    So, unbeknownst to the USS Beale, these subs had no idea they were being signaled. They 100% thought they were under attack.

    And little did the USS Beale (or even the submarines’ crews!!!) know, these subs each carried a nuclear warhead with the power of the bomb dropped on Hiroshima.

    Whoops.

    Two of the three sub’s captains ordered the warheads readied for release, but ultimately none actually gave the order to strike (obviously, as we’d all probably be dead by now if they had).

    Three people needed to agree to use the nuclear warhead: the captain, his second in command, and the Communist Party officer on board. On one of the subs, two of the three people to make the call to release the nuke agreed to do it— and the third was so close to agreeing with them. But he stood firm. They, and the other subs, decided to surface and surrender.

    Even more wild: when they got back to Russia, the captains were all scolded for surfacing… rather than

    .

    They were scolded for opting not to use nukes against direct orders. For saving

    basically.

    Small wonder the guy who opposed his two fellow officers on that last sub is referred to as “The Man Who Saved the World.”

    First, it’s obvious how inefficient the higher echelons of the US government are, even when dealing with things as sensitive as nuclear weapons.

    And it’s terrifying to learn how many people have the theoretical and practical ability to start a nuclear war on a whim.

    The book itself reads okay, but not great. With some unfamiliar concepts and an extreme amount of alphabet soup acronyming, it sometimes makes for dense and necessarily attentive reading. Also, Ellsberg often refers to people by either their first or their last name or their nickname, changing it up even within the same paragraph, which got very confusing. But it’s not an incredibly difficult read either.

    Ellsberg is not an objective author by any means.

    One wonders how it is he always seems to be right. I couldn’t possibly count how many times he recounts a story as follows: a situation arises. Ellsberg, a humble nobody, gives his opinion to a higher-up. Nobody believes or agrees with him. [Sometimes, Ellsberg, humble as he is, goes along with it and does things their way because they’re more important and must be right]. Later, everyone realizes he was right.

    Awfully funny how Ellsberg is virtually never wrong. I mean, come on. He can’t have been right about EVERYTHING that ever happened. I’m sorry, it’s just too easy to claim that “I thought that all along! Seriously I tried to tell people but what can ya do” after the fact, when you know perfectly well that nobody on earth can contradict you.

    Really, the only time Ellsberg ever really says “I was wrong” is in the context of “I was wrong not to stick to my guns, I was wrong to cave in, because I was right.” Which… isn’t the same thing as being wrong.

    Although, perhaps, not always humble, Ellsberg does admit to surprising things that lend him credibility (i.e. he admits to a xenophobic comment about Turks that he’s “not proud of”), in that they cast him in a bad light.

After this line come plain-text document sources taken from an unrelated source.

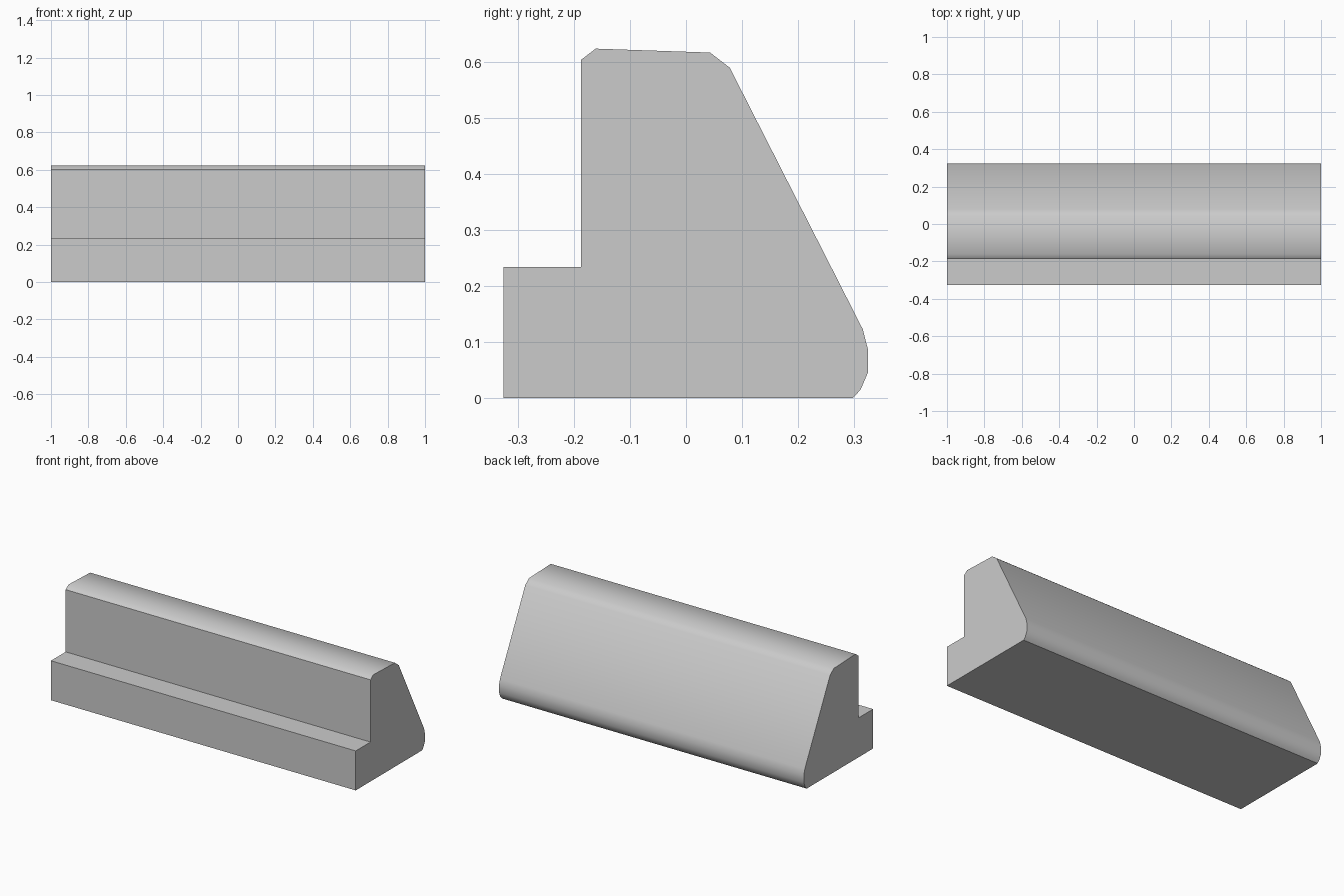
import bpy
import bmesh
import math

cube = bpy.data.objects.get("Cube")
if cube:
    bpy.data.objects.remove(cube, do_unlink=True)

HALF_LENGTH = 1.0

# Plain grey finish
grey = bpy.data.materials.new("light_grey")
grey.use_nodes = True
colour = (0.6, 0.6, 0.6, 1)
grey.diffuse_color = colour
grey.node_tree.nodes["Principled BSDF"].inputs["Base Color"].default_value = colour

# Side profile (y, z): front step, upright wall, crown, sloped back, rounded heel
profile = [
    (-0.325, 0), (-0.325, 0.234), (-0.187, 0.234),
    (-0.187, 0.603), (-0.161, 0.623),
    (0.043, 0.616), (0.078, 0.589),
    (0.315, 0.123), (0.324, 0.088), (0.324, 0.045), (0.311, 0.015), (0.297, 0),
]

# Extrude the profile along x
bm = bmesh.new()
end = bm.faces.new([bm.verts.new((-HALF_LENGTH, y, z)) for y, z in profile])
swept = bmesh.ops.extrude_face_region(bm, geom=[end], use_keep_orig=True)
moved = [v for v in swept["geom"] if isinstance(v, bmesh.types.BMVert)]
bmesh.ops.translate(bm, verts=moved, vec=(2 * HALF_LENGTH, 0, 0))
bmesh.ops.recalc_face_normals(bm, faces=bm.faces)
mesh = bpy.data.meshes.new("stepped_block")
bm.to_mesh(mesh)
bm.free()
mesh.materials.append(grey)

block = bpy.data.objects.new("stepped_block", mesh)
bpy.context.collection.objects.link(block)

# Smooth crown and heel, crisp step and ends
bpy.ops.object.select_all(action="DESELECT")
block.select_set(True)
bpy.context.view_layer.objects.active = block
bpy.ops.object.shade_smooth_by_angle(angle=math.radians(43))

    And you can’t doubt the man’s commitment to nuclear non-proliferation. For instance, he’s been arrested numerous times for physically blocking the railroad tracks at nuclear weapons facilities, and pretty much dedicated his life to the cause.

  • Matthew Fenlon

    Not the easiest book to read. Lots of breaks in sentences, and a lot of repetition particularly in the early chapters. In fact I nearly gave up before the halfway point because it became quite tedious the way that the relatively few points were laboured upon. The second half focuses on the early days of nuclear weapons and is a far better read. If you can push through the early meh, it gets good, and scary!

  • Bettie☯

    Description:

    Description:

Best Free Books is in no way intended to support illegal activity. Use it at your risk. We uses Search API to find books/manuals but doesn´t host any files. All document files are the property of their respective owners. Please respect the publisher and the author for their copyrighted creations. If you find documents that should not be here please report them


©2018 Best Free Books - All rights reserved.